It's just as well I had already prepared myself to finish my work contract this Friday, because today we found out that not only was my temping contract not going to be renewed, but no one's contracts are to be renewed in 2009. None at all. In fact, everyone who is currently working for the company through an agency (ie not directly employed by the company itself) is fired.
The company I work(ed) for is a huge, well known car manufacturer (I suppose I can say that now that I'm leaving, right?) and has very evidently been hit hard by the credit crunch. They are laying off their employees from left to right, beginning with temps and contracters (the French word is prestataires but I still haven't managed to find an English equivalent, can anyone help?) and so although it doesn't matter that I will not be staying on - I had always planned to leave as soon as the first contract was finished anyway - it does mean that every single one of my friends have lost their jobs, with very little notice.
I don't get the credit crunch. I don't understand what happened; how, where, why or when.
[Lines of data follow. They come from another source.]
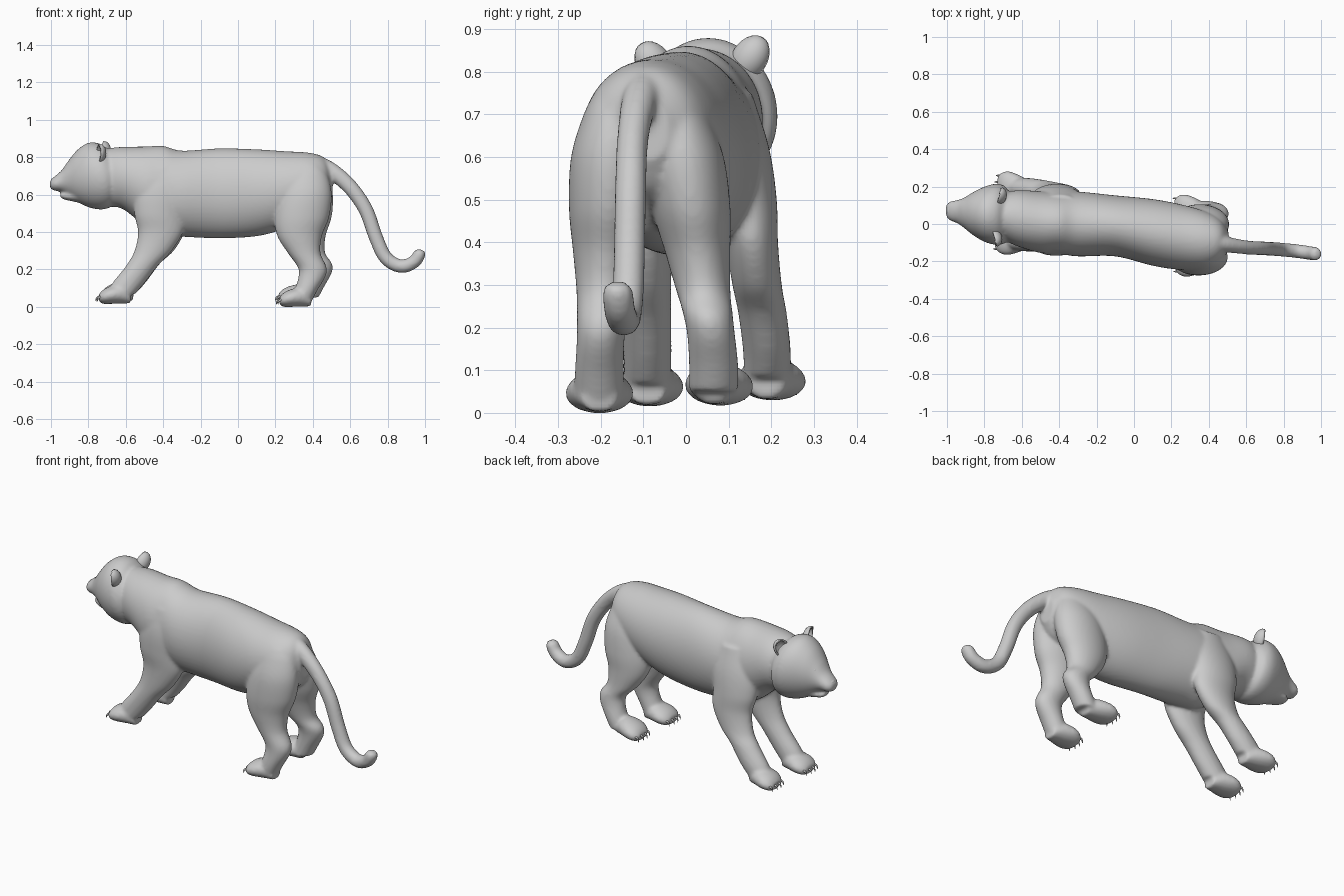
import bpy, bmesh, math
from mathutils import Vector

UY = Vector((0, 1, 0))


def spline(rows, steps=7):
    """Catmull-Rom interpolation through rows of equal length."""
    rows = [Vector(r) for r in rows]
    out = []
    for i in range(len(rows) - 1):
        b, c = rows[i], rows[i + 1]
        a = rows[i - 1] if i else b * 2 - c
        d = rows[i + 2] if i + 2 < len(rows) else c * 2 - b
        for k in range(steps):
            t = k / steps
            out.append(0.5 * (b * 2 + (c - a) * t + (a * 2 - b * 5 + c * 4 - d) * t * t
                              + (b * 3 - a - c * 3 + d) * t ** 3))
    return out + [rows[-1]]


def loft(bm, rows, v_axis=None, floor=-9, sides=56):
    """Rows are (x, y, z, radius along y, radius along v_axis or path normal)."""
    rows = spline(rows)
    rings = []
    for i, r in enumerate(rows):
        n, p = rows[min(i + 1, len(rows) - 1)], rows[max(i - 1, 0)]
        v = Vector(v_axis) if v_axis else Vector((p[2] - n[2], 0, n[0] - p[0])).normalized()
        ring = []
        for k in range(sides):
            a = math.tau * k / sides
            co = Vector(r[:3]) + UY * math.cos(a) * r[3] + v * math.sin(a) * r[4]
            co.z = max(co.z, floor)
            ring.append(bm.verts.new(co))
        rings.append(ring)
    for r0, r1 in zip(rings, rings[1:]):
        for k in range(sides):
            j = (k + 1) % sides
            bm.faces.new((r0[k], r0[j], r1[j], r1[k]))
    bm.faces.new(rings[0])
    bm.faces.new(rings[-1])


def finish(bm, name):
    bmesh.ops.recalc_face_normals(bm, faces=bm.faces)
    for f in bm.faces:
        f.smooth = True
    me = bpy.data.meshes.new(name)
    bm.to_mesh(me)
    bm.free()
    ob = bpy.data.objects.new(name, me)
    bpy.context.collection.objects.link(ob)
    return ob


Z, X = (0, 0, 1), (1, 0, 0)
bm = bmesh.new()

# Torso
loft(bm, [(-0.72, .045, .69, .12, .155), (-0.62, .03, .69, .15, .165), (-0.5, .01, .645, .165, .212),
          (-0.4, .005, .62, .165, .24), (-0.3, 0, .605, .173, .23), (-0.1, -.01, .607, .163, .24),
          (0.1, -.045, .61, .178, .232), (0.25, -.07, .625, .175, .207), (0.38, -.087, .65, .155, .174),
          (0.46, -.09, .66, .115, .138), (0.505, -.09, .66, .05, .07)], Z)

# Head with muzzle
loft(bm, [(-0.67, .045, .69, .13, .145), (-0.695, .05, .685, .155, .158), (-0.74, .052, .697, .163, .176),
          (-0.80, .052, .705, .147, .172), (-0.86, .055, .70, .115, .138), (-0.91, .06, .687, .08, .09),
          (-0.945, .066, .672, .062, .056), (-0.985, .07, .658, .05, .036), (-1.006, .072, .655, .028, .02)], Z)
# Lower jaw
loft(bm, [(-0.82, .055, .60, .08, .05), (-0.88, .057, .593, .06, .03), (-0.93, .063, .592, .042, .018),
          (-0.952, .066, .597, .022, .01)], Z)
# Tail
loft(bm, [(0.40, -.09, .77, .05, .05), (0.5, -.11, .725, .042, .045), (0.6, -.125, .64, .037, .041),
          (0.683, -.13, .52, .037, .039), (0.738, -.133, .37, .037, .038), (0.79, -.137, .263, .037, .037),
          (0.87, -.145, .217, .037, .036), (0.94, -.155, .24, .037, .035), (0.972, -.16, .285, .035, .032),
          (0.98, -.16, .305, .02, .018)])

# Leg profiles: x, z, radius across y, radius along x
HIND = [(.37, .76, .04, .07), (.365, .70, .07, .115), (.36, .6, .094, .143), (.345, .48, .092, .146),
        (.335, .38, .077, .12), (.36, .29, .064, .088), (.405, .21, .058, .077), (.405, .16, .056, .072),
        (.375, .09, .058, .062), (.345, .03, .058, .06)]
FRONT = [(-.40, .75, .04, .09), (-.41, .62, .070, .138), (-.42, .5, .072, .133), (-.412, .40, .062, .12),
         (-.45, .30, .058, .1), (-.51, .2, .057, .085), (-.58, .11, .056, .086), (-.62, .05, .055, .075)]
claw_spots = []


def leg(profile, hip_y, foot_y, dx, dz, yaw, toe_x):
    rows = []
    for x, z, ry, rx in profile:
        t = min(1, max(0, (0.7 - z) / 0.58))
        rows.append((x + dx * t, hip_y + (foot_y - hip_y) * t, z + dz * (t > .8), ry, rx))
    loft(bm, rows, X, floor=dz - .005)
    # paw
    tx = toe_x + dx
    paw = [(.165, .03, .04, .03), (.12, .05, .064, .05), (.06, .045, .08, .047),
           (.02, .036, .071, .038), (-.004, .03, .047, .02)]
    loft(bm, [(tx + d, foot_y + yaw * (.15 - d), z + dz, ry, rz) for d, z, ry, rz in paw], Z, floor=dz - .004)
    for k in (-1.5, -.5, .5, 1.5):
        claw_spots.append((tx + .004 * k * k, foot_y + yaw * .15 + k * .034, .03 + dz))


leg(HIND, -.17, -.203, -.01, .002, 0, .235)
leg(HIND, -.02, .065, .025, .02, .14, .195)
leg(FRONT, -.098, -.09, -.005, .018, .05, -.735)
leg(FRONT, .115, .19, .01, .032, .12, -.735)

# Fuse everything into one smooth skin
body = finish(bm, "body")
rm = body.modifiers.new("fuse", 'REMESH')
rm.mode = 'VOXEL'
rm.voxel_size = 0.009
rm.use_smooth_shade = True
sm = body.modifiers.new("soften", 'SMOOTH')
sm.factor = 0.5
sm.iterations = 7

# Claws: small hooked tubes
bm = bmesh.new()
for x, y, z in claw_spots:
    loft(bm, [(x + .012, y, z, .006, .006), (x - .008, y, z + .004, .005, .006),
              (x - .018, y, z - .006, .003, .004), (x - .02, y, z - .02, .001, .001)], sides=8)
finish(bm, "claws")

# Ears: cupped half shells facing forward, sunk into the head
for name, loc, tilt in (("ear_right", (-.745, -.075, .818), .6), ("ear_left", (-.72, .15, .832), -.6)):
    bm = bmesh.new()
    bmesh.ops.create_uvsphere(bm, u_segments=20, v_segments=14, radius=1)
    bmesh.ops.delete(bm, geom=[v for v in bm.verts if v.co.x < -.15], context='VERTS')
    ear = finish(bm, name)
    ear.scale = (.04, .043, .058)
    ear.location = loc
    ear.rotation_euler = (tilt, 0, tilt * .5)
    so = ear.modifiers.new("thickness", 'SOLIDIFY')
    so.thickness = .2

# Eyes and nose
for name, loc, scale in (("eye_right", (-.902, .01, .742), (.014, .012, .010)),
                         ("eye_left", (-.902, .112, .742), (.014, .012, .010)),
                         ("nose", (-.985, .071, .675), (.016, .026, .014))):
    bm = bmesh.new()
    bmesh.ops.create_uvsphere(bm, u_segments=16, v_segments=10, radius=1)
    part = finish(bm, name)
    part.location = loc
    part.scale = scale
I can't really get my head around it all, but I do see people's lives falling apart all around me due to the effects of the crisis and that makes me so cross. I mean, I probably shouldn't let myself get angry because of this; there's no one to get cross with. As far as I know, it's not one person's fault. But when my family and friends have worked so hard to get to where they are today only to find themselves in rather deep shit in terms of finances and job security...well it makes me mad.
FP and I are struggling ourselves. And as of Friday I will be unemployed. On the dole. Or as they say in French, au chommage.
I come home every night after a hard day's work (or 9 hours of staring cross eyed at a computer screen typing out administration notes) to a freezing apartment and instead of turning on the heating I have to wear three sweaters and a dressing gown because we can't afford the extra gas charges. I am eating black bananas, turning bad apples into apple purée and freezing jars of salsa because we can't afford to waste a single morcel of food. I sit at the desk, the cat's blanket sprawled across my legs, my fingerless woolen gloves warming my hands and I type madly away on the Macbook, short stories filling up MB's in the folder entitled 'Creative Writing'.
I'm going to be unemployed soon, searching for a job - any job - and battling against all those hundreds of other people who were told they were sacked today. The worrying thing is that right now I'm still being paid and I'm poor. What will it be like in January when I have zilch in the bank and it's 50 candidates for every one job post?
La vie bohéme always seemed so...arty in the movies, but I don't actually want to live that way. I want shoes and handbags and a heated apartment.
And right now I don't care how superficial that sounds.